Subjects were randomized to either an active CES or control group using computer generated random numbers. All subjects in the active and sham groups had a CES treatment between 20:00 – 22:00 PM on the day before surgery and between 7:00 – 9:00 AM on the day of surgery.
Device Application Protocol
The active CES device was pre-set at 100 µA which is a subsensory level. The sham device was identical to the active CES device, but did not emit electricity. The length of treatment, 20 minutes, was also pre-set for both active and sham devices. Anxiety was assessed in the pre-operative holding area after the CES treatment.
The subjects, investigators, physicians and staff were masked as to the identity of the device, active or sham.
Pre-Specified Criteria for Success
Pre-specified criteria for success was p=0.05.
A five point Likert self-report scale was used to measure anxiety; ‘1’ indicated no anxiety, ‘2’ indicated slightly anxious, ‘3’ indicated moderate anxiety, ‘4’ indicated a lot of anxiety and ‘5’ indicated extremely anxious.

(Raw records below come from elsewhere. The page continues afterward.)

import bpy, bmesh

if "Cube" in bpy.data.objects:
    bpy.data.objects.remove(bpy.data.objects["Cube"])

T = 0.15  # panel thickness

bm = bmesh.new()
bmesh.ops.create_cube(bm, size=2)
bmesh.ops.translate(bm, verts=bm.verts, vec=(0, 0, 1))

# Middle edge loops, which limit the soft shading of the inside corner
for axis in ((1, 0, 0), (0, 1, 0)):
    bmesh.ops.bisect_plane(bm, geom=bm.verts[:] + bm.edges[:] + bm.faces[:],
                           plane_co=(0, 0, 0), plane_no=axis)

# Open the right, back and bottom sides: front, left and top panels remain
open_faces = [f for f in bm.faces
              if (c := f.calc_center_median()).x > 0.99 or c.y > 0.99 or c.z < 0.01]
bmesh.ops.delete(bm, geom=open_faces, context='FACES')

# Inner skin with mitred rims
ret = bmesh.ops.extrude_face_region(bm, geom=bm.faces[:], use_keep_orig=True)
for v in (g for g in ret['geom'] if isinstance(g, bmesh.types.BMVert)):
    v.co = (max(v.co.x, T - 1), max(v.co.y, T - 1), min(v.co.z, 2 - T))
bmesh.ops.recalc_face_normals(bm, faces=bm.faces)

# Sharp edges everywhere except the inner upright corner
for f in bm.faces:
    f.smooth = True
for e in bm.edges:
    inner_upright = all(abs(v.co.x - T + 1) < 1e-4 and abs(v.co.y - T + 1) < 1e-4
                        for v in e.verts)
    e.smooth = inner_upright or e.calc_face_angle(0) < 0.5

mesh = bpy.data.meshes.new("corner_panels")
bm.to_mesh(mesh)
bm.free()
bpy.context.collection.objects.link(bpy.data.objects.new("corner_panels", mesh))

A Likert scale to measure anxiety has established reliability and validity (Davey, 2007).
There were 50 subjects in this study, 25 in the active CES group and 25 in the sham CES group. All 50 subjects completed the study.
Baseline Measurements: Group Equivalence

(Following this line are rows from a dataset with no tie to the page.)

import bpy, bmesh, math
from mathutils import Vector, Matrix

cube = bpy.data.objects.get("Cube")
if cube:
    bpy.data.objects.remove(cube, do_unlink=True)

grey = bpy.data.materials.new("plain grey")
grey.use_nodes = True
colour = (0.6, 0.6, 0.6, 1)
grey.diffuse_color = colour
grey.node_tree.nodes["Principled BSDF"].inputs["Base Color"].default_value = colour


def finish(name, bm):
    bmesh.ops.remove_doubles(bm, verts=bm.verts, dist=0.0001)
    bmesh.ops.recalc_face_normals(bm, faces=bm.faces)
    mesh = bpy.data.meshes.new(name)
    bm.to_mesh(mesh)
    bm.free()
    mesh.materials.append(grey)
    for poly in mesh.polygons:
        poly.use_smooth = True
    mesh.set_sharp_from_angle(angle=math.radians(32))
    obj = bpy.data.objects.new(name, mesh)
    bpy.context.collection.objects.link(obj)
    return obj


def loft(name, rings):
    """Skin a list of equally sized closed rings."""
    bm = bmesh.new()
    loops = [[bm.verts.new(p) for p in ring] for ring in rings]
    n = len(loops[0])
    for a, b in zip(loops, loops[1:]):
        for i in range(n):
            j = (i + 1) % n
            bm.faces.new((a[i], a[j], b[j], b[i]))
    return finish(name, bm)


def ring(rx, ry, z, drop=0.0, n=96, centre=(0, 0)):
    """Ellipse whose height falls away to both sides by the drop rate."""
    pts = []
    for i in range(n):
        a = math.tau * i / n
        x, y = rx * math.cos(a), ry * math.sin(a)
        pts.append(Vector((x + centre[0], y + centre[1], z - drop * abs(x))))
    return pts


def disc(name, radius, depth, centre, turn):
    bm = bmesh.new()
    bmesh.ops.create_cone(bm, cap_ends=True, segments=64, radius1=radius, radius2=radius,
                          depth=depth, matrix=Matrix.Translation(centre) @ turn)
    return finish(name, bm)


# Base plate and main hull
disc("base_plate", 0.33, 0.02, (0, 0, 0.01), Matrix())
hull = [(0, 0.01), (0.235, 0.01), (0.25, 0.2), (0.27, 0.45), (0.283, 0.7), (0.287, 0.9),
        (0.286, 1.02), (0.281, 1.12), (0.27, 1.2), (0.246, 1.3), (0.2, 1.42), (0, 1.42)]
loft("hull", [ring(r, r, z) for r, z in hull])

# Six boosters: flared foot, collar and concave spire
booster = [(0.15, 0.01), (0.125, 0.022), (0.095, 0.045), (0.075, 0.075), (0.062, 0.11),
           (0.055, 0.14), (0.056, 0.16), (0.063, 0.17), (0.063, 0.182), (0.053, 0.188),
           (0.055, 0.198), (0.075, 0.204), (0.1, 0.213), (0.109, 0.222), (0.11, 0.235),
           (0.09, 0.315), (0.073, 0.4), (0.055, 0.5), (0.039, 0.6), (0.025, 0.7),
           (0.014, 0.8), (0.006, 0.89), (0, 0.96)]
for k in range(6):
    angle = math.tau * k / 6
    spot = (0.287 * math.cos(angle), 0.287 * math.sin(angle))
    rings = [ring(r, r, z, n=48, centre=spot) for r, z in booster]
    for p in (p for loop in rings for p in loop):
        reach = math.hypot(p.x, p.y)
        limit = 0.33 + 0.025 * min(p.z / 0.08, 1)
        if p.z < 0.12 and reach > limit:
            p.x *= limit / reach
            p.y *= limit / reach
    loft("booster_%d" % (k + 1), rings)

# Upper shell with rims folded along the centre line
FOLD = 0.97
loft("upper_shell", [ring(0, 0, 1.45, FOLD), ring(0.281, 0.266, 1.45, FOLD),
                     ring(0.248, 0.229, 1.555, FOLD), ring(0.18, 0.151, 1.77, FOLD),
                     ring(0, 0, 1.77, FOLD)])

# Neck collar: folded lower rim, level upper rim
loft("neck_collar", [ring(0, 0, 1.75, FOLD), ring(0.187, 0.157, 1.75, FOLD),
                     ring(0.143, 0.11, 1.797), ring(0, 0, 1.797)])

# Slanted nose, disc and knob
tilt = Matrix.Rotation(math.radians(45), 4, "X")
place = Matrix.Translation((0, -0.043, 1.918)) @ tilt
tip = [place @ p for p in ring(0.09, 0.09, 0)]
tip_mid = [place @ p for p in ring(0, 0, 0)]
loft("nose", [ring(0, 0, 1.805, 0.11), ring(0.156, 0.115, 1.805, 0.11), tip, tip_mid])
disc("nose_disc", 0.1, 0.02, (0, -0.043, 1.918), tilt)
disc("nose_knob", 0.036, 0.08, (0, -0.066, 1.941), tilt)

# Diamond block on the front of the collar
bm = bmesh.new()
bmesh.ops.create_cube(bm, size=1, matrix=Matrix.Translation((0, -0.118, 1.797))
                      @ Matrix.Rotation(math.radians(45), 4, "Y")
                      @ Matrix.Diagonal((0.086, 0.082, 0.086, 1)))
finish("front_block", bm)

There was no statistically significant difference at baseline between active CES and sham treatment groups on age, height or body weight.
Data were analyzed using the exact V2 test, the Mann Whitney U-test and descriptive statistics.
There was a significant difference between the active and sham groups for anxiety in favor of the active CES group at endpoint of study (p<0.016). The active CES group had significantly lower anxiety scores at the endpoint of the study on the Likert anxiety scale (Figure 1).
Figure 1. The CES group had significant lower anxiety scores than the sham group after CES treatment (active or sham) after CES in the preoperative holding area (p=0.016).
Quality of the Research
Strengths of the study are : a randomized, sham controlled, double-blind design was used; active and sham devices were pre-set for each group for current level and time; sham devices were the same as active devices, except they did not emit electricity. A limitation of the study is that baseline measures were not taken for anxiety prior to CES treatment. Including a baseline measure of anxiety would have strengthened this study. A limitation cited by the investigators was the inability to control for any possible placebo effect experienced by the control group due to sham treatment. They recommended that in future research, 3 groups be included; active, sham and a placebo control group. The findings of this study are consistent with the findings of other CES studies on anxiety; CES decreases anxiety.
Woon Young Kim. Professor, Department of Anesthesiology and Pain Medicine, Korea University, Ansan Hospital, Gojan-Dong, Ansan-City, Kyrungki-Do, Republic of Korea.
Davey HM, Barratt AL, Butow PN, Deeks JJ. A one-item question with a Likert or Visual Analog Scale adequately measured current anxiety. Journal of Clinical Epidemiology. 2007 Apr;60(4):356-60.